With a unanimous vote, Santa Monica’s City Council settled the Airport dog park controversy that had been ongoing since the park’s April 29 opening by voting to allow non-residents and their dogs complete access to the park.
Now, non-residents who wish to utilize the Airport Park’s .83-acre off-leash area can do so by annually purchasing a recognizable dog tag from the City of Santa Monica for a processing fee of $15.50. However, according to the City staff report, “If usage patterns change and grow to a point where maintenance needs cannot be met with budgeted operating funds” the policy will be re-examined.
Like other City off-leash dog parks, Airport Park was limited in use to residents only in order to comply with the policy that was adopted by the City in 1998 because of the significant demand placed on the dog parks by residents. Mar Vista dog owners who live near the park have been particularly upset by the policy because the park is within walking distance to many of their homes. The Mar Vista Community Council’s Board of Directors passed a resolution on May 8 calling for Santa Monica to “reconsider its ban on Mar Vista dogs” and open the dog area “to all licensed dogs regardless of their city of origin.”
Before making a recommendation to the Council at the September 11 meeting, City staff assessed the use patterns of the off-leash area. According to Karen Ginsberg, the City’s Assistant Director of Community and Cultural Affairs, the assessment found that since the April opening, “At no time has the off-leash area reached its capacity of 45 dogs at any one time. In fact, only a maximum of 24 dogs were found.”
Mar Vista Community Council Board of Directors member Tom Ponton told the Council “the $15.50 fee is not an issue for us.”
Mar Vista resident Glen Wynn emphasized that even though the City would be allowing non-residents to use the park, she and others would “continue to work for more dog park space in Los Angeles parks.”
Before the Council vote, Mayor Richard Bloom stated, “This was a contentious issue. I understand why people were upset. They couldn’t access the park in the beginning, but the fact is [City] staff was on top of the issue from the get-go.”
The approved policy differed from what was recommended by the City Parks and Recreation Commission, which suggested “that non-residents with valid dog licenses and rabies certificates be granted access to the…off-leach dog area at no charge for a six-month pilot period, during which time data would be collected to better understand use patterns.”
2008 Santa Monica Dog Tags go on sale around November 1.
In other Council news, approvals were given to Macerich which will allow the company to proceed with its remodel of Santa Monica Place.
The remodel, according to Macerich officials, will include tearing off the mall’s roof and doors, creating an open-air extension of the Promenade, moving the food court to the third level, creating open public spaces, modifying the mall’s entrances and creating a more vibrant dining and shopping experience.
Macerich officials also noted that the remodel would give the City public benefits such as additional tax revenue for City programs, family restrooms, a public art installation, a community gallery and an improved community room.
The Council approval included the California Environmental Quality Act (CEQA) findings which found that the project “could have a significant effect on the environment,” but that those effects could be mitigated.
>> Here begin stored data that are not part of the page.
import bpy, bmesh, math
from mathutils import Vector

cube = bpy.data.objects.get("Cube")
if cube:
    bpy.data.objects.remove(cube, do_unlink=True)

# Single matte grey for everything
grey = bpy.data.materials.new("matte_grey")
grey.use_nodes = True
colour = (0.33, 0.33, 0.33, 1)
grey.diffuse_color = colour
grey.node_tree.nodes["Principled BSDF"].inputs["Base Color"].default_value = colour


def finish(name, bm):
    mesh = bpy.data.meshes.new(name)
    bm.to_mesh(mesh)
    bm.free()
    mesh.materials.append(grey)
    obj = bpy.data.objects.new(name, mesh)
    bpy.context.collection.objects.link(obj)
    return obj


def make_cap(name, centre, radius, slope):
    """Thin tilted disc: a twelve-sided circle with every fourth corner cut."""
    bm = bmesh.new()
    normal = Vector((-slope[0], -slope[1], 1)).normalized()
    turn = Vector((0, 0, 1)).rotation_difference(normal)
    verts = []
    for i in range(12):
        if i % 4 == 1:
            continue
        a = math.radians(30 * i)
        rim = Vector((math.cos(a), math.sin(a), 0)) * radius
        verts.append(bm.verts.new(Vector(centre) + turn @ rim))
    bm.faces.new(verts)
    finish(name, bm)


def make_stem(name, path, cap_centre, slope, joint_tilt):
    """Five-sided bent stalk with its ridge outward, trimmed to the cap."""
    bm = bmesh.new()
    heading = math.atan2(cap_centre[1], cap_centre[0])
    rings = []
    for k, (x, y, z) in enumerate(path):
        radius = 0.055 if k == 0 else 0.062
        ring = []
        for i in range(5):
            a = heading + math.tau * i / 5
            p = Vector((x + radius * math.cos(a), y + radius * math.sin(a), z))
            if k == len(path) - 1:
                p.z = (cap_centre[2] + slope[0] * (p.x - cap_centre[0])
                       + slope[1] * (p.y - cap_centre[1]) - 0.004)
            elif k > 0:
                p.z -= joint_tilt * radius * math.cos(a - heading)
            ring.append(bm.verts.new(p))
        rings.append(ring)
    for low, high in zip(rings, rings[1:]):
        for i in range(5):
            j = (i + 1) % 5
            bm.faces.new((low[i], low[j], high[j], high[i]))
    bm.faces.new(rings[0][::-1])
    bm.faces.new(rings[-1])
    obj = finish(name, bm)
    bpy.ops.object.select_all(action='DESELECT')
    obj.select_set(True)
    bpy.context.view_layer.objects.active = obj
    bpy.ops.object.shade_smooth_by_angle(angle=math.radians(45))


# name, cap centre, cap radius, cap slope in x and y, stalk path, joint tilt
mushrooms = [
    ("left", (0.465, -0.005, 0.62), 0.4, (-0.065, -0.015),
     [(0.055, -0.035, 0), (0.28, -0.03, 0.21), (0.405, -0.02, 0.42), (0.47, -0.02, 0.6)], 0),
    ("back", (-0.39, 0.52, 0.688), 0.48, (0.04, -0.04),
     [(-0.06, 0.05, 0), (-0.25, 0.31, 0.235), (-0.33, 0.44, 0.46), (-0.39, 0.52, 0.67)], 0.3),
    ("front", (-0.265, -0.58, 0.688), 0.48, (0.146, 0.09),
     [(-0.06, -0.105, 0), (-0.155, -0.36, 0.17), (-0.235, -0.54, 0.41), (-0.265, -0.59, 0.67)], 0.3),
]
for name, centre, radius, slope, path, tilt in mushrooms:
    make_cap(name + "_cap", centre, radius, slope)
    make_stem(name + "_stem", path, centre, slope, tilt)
Also approved was the finding that the project conforms to the City’s Downtown Redevelopment Plan.
The City’s Architectural Review Board and Arts Commission will now review the project. Construction is expected to start in 2008, will last approximately 20 months and the mall will reopen in 2009. During construction, only the parking decks and Macy’s will remain open.
The Council also approved the creation of Preferential Parking Zone U to restrict parking in the neighborhood south of Pico and west of Lincoln, across from Samohi. Now, only those with a permit will be able to park on Bay Street between Lincoln Boulevard and 6th Street, and on 6th Street between Pico Boulevard to the dead-end (eastern portion of 6th) between 7 a.m. and 6 p.m. Monday through Friday. The other streets in the zone will limit parking to two hours for those without a permit.
According to the City staff report, this residential neighborhood “is the last remaining neighborhood adjacent to the high school that does not have preferential parking regulations. This area has not been granted restrictions because it is located in the California Coastal Zone, and the Commission had previously indicated that additional daytime restrictions would not be approved. However, Commission staff has recently indicated that the City could ask, clearly stating that the parking demand is from the high school and not related to beach access.”
Samohi Class President Elan Benmir told the Council, “The hours we [the students] park are generally those the residents are working or not at home.” However, the Council’s vote reflected the sentiments of those residents who live near the high school, as expressed by Jennifer Hornstock: “I’m a prisoner in my home eight, nine months out of the year. I can’t leave during the day for fear of not being able to park anywhere on my street when I come back.”